A boy scrambles down a short but steep rocky incline in the middle of the woods, in the dead of night. He hits the ground, unhurt but a little breathless, and looks around. Although we may not have any idea where he is or where he is going, he seems to always know exactly what he’s doing. He moves forward without hesitation, without panic, and with astonishing strength, even though one false move will cause a sudden, abrupt, and brutal death.
This is how “Inside” begins.
There are questions that arise immediately. Why is the boy sneaking and hiding? Why does a terrible fate befall him if he steps into the light, or gets spotted by the strange figures in masks, or the dogs catch up to him? Where is he going, and why is everything so grim, so dark, so unexplained?
What is this world, and what happened here?
Perhaps, in some scenes, it is more important to ask – what is happening here right now?
Playing the Game:
Disguised as a lush, shadowy 3D world, “Inside” is actually a 2D side-scrolling puzzle adventure. You play as the Boy, a kid in a red shirt and black pants, and you have only two directions to move in: left or right. You travel ‘forward’ in search of…what? It isn’t clear. But something lies at the end of this journey, and the Boy presses on through challenging obstacles, strange rooms, terrifying surprises, and curious puzzles.
A lot of this gameplay is about timing. There are people (and things) in this game that want the Boy dead, and the second you miss a step or a cue – he’ll be dead before you can blink.

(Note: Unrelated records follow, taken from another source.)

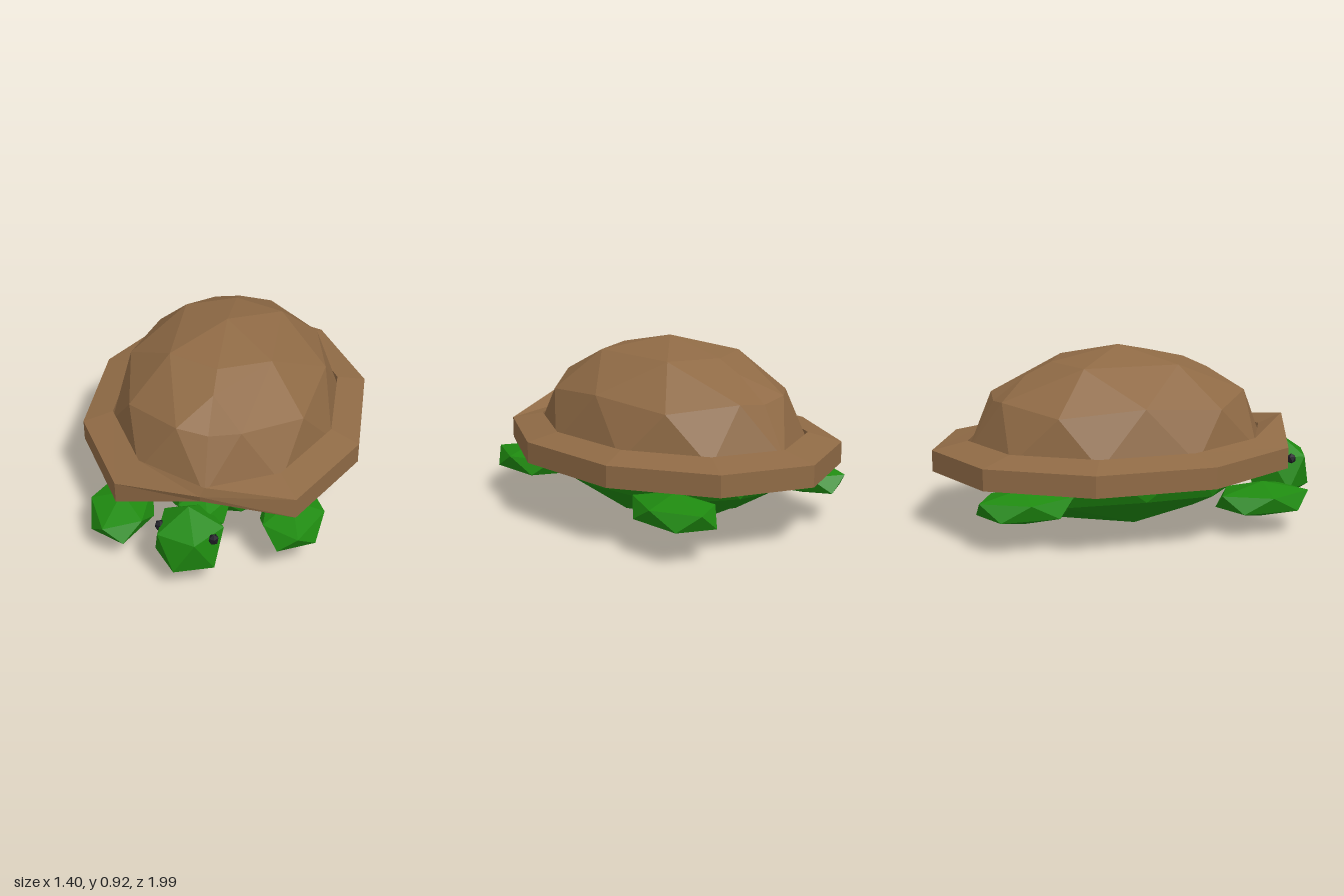
import * as THREE from 'three';

const brown = new THREE.MeshStandardMaterial({ color: 0x8f6a45, side: THREE.DoubleSide });
brown.name = 'shellBrown';
const green = new THREE.MeshStandardMaterial({ color: 0x1f8a10 });
green.name = 'skinGreen';
const black = new THREE.MeshStandardMaterial({ color: 0x1c1a22 });
black.name = 'eyeBlack';
for (const m of [brown, green, black]) m.flatShading = true;

// Icosphere with a vertex pointing up
function ico(detail = 0) {
  const g = new THREE.IcosahedronGeometry(1, detail);
  g.rotateZ(-Math.atan(2 / (1 + Math.sqrt(5))));
  return g;
}

function fromPoints(points) {
  const g = new THREE.BufferGeometry().setFromPoints(points);
  g.computeVertexNormals();
  return g;
}

// Upper (+1) or lower (-1) half of an icosphere: its -x side, mirrored across x = 0
function halfSphere(sign) {
  const pos = ico(1).attributes.position;
  const out = [];
  const flip = (p) => new THREE.Vector3(-p.x, p.y, p.z);
  for (let i = 0; i < pos.count; i += 3) {
    const t = [0, 1, 2].map((k) => new THREE.Vector3().fromBufferAttribute(pos, i + k));
    if ((t[0].y + t[1].y + t[2].y) * sign < 0) continue;
    const poly = [];
    t.forEach((a, k) => {
      const b = t[(k + 1) % 3];
      if (a.x <= 1e-5) poly.push(a);
      if ((a.x < -1e-5 && b.x > 1e-5) || (a.x > 1e-5 && b.x < -1e-5)) {
        poly.push(a.clone().lerp(b, a.x / (a.x - b.x)));
      }
    });
    for (let k = 1; k + 1 < poly.length; k++) {
      const [a, b, c] = [poly[0], poly[k], poly[k + 1]];
      out.push(a, b, c, flip(a), flip(c), flip(b));
    }
  }
  return fromPoints(out);
}

// Ten-sided rim, lifted over the head
function rimGeometry() {
  const ringPoint = (a, rx, rz, y) => new THREE.Vector3(rx * Math.sin(a), y, -0.045 + rz * Math.cos(a));
  const sections = [];
  for (let i = 0; i < 10; i++) {
    const a = (i * Math.PI) / 5;
    sections.push(i === 0
      ? [[0.455, 0.74], [0.505, 0.87], [0.472, 0.86], [0.39, 0.74]].map(([y, z]) => new THREE.Vector3(0, y, z))
      : [
        ringPoint(a, 0.585, 0.775, 0.46),
        ringPoint(a, 0.736, 0.955, 0.422),
        ringPoint(a, 0.736, 0.955, 0.315),
        ringPoint(a, 0.585, 0.775, 0.315),
      ]);
  }
  const out = [];
  for (let i = 0; i < 10; i++) {
    const p = sections[i];
    const q = sections[(i + 1) % 10];
    for (let j = 0; j < 4; j++) {
      const n = (j + 1) % 4;
      out.push(p[j], p[n], q[n], p[j], q[n], q[j]);
    }
  }
  return fromPoints(out);
}

export function createModel() {
  const model = new THREE.Group();
  model.name = 'turtle';

  function add(name, geometry, material, position, scale) {
    geometry.scale(...scale);
    geometry.computeVertexNormals();
    const mesh = new THREE.Mesh(geometry, material);
    mesh.name = name;
    mesh.position.set(...position);
    model.add(mesh);
  }

  // Shell and belly
  add('shellDome', halfSphere(1), brown, [0, 0.41, -0.04], [0.59, 0.505, 0.78]);
  add('shellRim', rimGeometry(), brown, [0, 0, 0], [1, 1, 1]);
  add('belly', halfSphere(-1), green, [0, 0.4, -0.04], [0.58, 0.4, 0.76]);

  // Head, neck and eyes
  add('neck', ico(), green, [-0.02, 0.28, 0.62], [0.15, 0.1, 0.2]);
  add('head', ico(), green, [-0.06, 0.22, 0.83], [0.185, 0.19, 0.185]);
  add('leftEye', ico(), black, [0.07, 0.298, 0.915], [0.026, 0.028, 0.028]);
  add('rightEye', ico(), black, [-0.195, 0.298, 0.85], [0.026, 0.028, 0.028]);

  // Legs
  const legs = [
    ['frontLeftLeg', 0.405, 0.215, 0.59],
    ['frontRightLeg', -0.435, 0.17, 0.59],
    ['backLeftLeg', 0.505, 0.215, -0.59],
    ['backRightLeg', -0.39, 0.215, -0.61],
  ];
  for (const [name, x, y, z] of legs) {
    const leg = ico();
    if (x < 0) leg.rotateY(Math.PI);
    add(name, leg, green, [x, y, z], [0.175, 0.09, 0.27]);
  }
  return model;
}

I kind of wish we had filmed some of the gameplay reactions when the Fella was playing “Inside” the other night. There was a lot of horrified face-making, jumpscare gasping, and slow-burn squinting at the screen while saying “What….the hell….is that?”
I don’t want to say too much about the actual content of the gameplay, because the surprises and mysteries that unfold are fascinating and deeply unsettling.
If dying repeatedly in gruesome ways because of tiny errors in judgement and timing bothers you, don’t play this game. This is a tactic used by the game designers and engineers to ‘steer’ the player toward the ‘correct’ solution to a problem – and it certainly does the trick. This style of gameplay is something that stresses me out to no end – but the Fella managed to
mostly keep his cool as he worked piece by piece to figure out how the Boy could make it through to the next section.
“How the hell are you supposed to beat this part?” I kept asking as panic rose in my throat. Bear in mind, I wasn’t even the one playing. I was just an observer.
The Fella was dauntless, however, and pressed onward, and I found myself completely unable to look away.
This game, while skin-pricklingly eerie, is beautifully designed and elegantly presented. Although I wouldn’t quite categorize this game’s genre as horror, it definitely has a deep underlying sense of dread and anticipation throughout. Not to mention the Very Abrupt Sudden Deaths the Boy can experience if you step into the wrong light, or lose control of the submarine vehicle, or wait a little too long to move forward. It’s a game designed to keep you on the edge, to keep you racing the invisible clock towards — or away from — something big. Like I said, not my style of gameplay, but I loved watching it happen.
The Fella and I both had intense dreams about this game after he finished playing. I don’t want to go into detail because this game is absolutely worth playing if you get the chance. I also don’t want to put my own thoughts and names on things that have no thoughts and names of their own – this game, having no text and no verbal dialogue, is a delightfully refreshing mystery.
As for the finale? The ending will leave your skin prickling and your mind in a whirl.
This game is awesome. Play it if you can, and if not, watch someone else play it. This is wordless storytelling of a high caliber, and we highly recommend it.